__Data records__

======

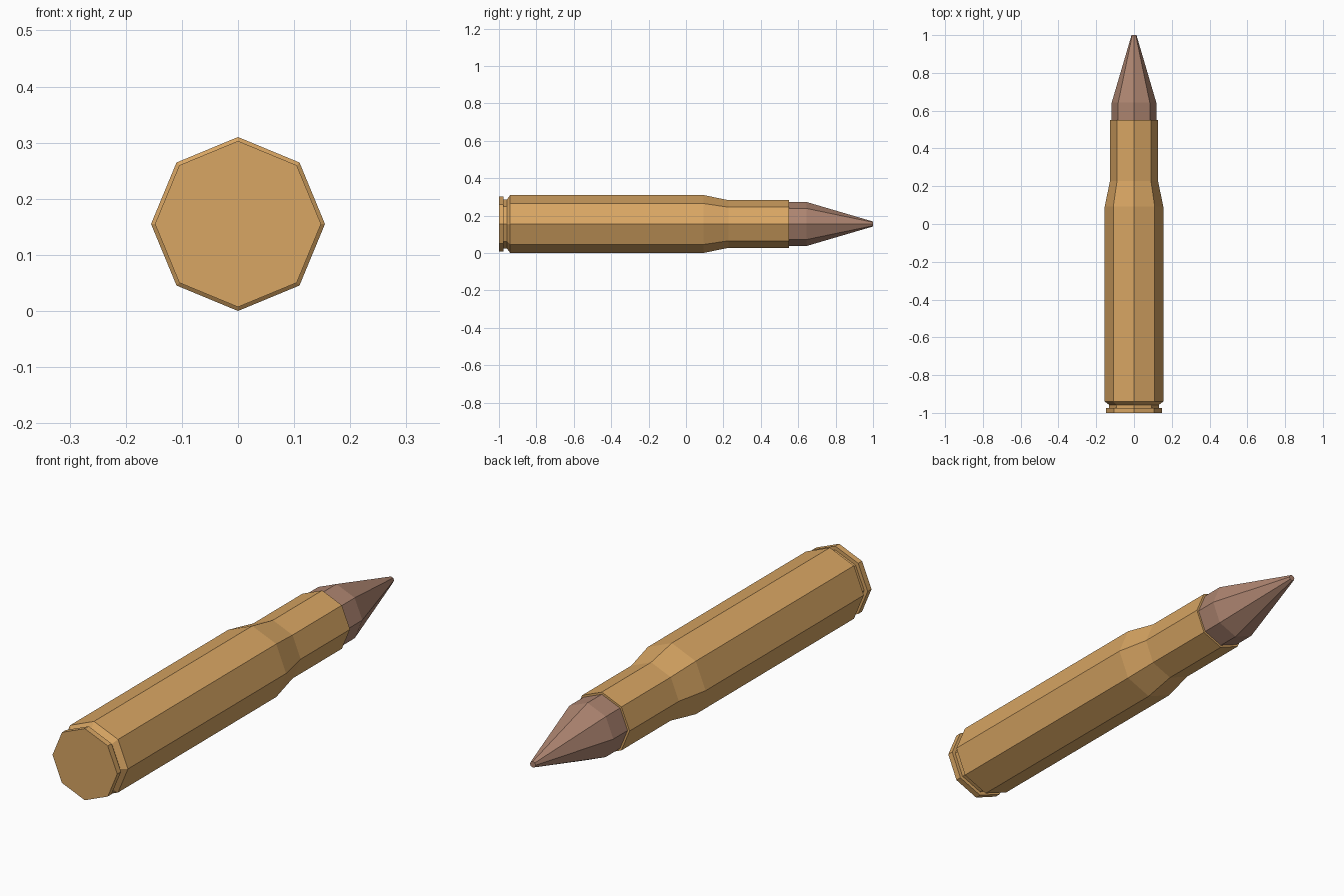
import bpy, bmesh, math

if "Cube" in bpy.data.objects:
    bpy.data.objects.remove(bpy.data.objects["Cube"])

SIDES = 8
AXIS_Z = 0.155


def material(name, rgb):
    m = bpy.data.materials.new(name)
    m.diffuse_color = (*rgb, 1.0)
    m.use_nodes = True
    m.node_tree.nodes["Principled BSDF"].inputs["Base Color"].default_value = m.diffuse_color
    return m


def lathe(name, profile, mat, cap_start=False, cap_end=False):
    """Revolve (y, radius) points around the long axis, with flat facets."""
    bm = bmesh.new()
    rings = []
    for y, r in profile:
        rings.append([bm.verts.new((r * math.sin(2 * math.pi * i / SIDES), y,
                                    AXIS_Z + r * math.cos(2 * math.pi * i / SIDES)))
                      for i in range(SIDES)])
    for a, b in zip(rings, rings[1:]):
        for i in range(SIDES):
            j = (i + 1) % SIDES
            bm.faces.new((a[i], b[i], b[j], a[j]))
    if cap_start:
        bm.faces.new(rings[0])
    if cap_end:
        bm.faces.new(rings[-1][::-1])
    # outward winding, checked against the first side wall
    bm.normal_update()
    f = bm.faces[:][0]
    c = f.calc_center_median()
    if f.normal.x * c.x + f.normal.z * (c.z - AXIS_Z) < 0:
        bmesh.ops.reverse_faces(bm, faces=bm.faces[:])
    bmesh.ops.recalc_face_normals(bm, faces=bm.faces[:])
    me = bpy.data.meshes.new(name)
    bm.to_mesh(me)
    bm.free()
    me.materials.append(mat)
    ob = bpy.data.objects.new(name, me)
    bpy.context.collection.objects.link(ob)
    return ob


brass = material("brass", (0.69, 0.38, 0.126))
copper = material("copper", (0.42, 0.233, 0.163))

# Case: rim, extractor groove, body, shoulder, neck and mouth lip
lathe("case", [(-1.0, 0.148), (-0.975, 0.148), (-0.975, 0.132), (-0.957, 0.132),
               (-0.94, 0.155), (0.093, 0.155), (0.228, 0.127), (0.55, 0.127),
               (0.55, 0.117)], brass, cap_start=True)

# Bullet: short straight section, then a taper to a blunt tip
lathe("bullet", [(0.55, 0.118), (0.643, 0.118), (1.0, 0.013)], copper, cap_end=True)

======

__WHAT YOU HAVE TO DO__
Pull every line containing "bmesh" out of the records.

__SOLUTION BELOW__
import bpy, bmesh, math
    bm = bmesh.new()
        bmesh.ops.reverse_faces(bm, faces=bm.faces[:])
    bmesh.ops.recalc_face_normals(bm, faces=bm.faces[:])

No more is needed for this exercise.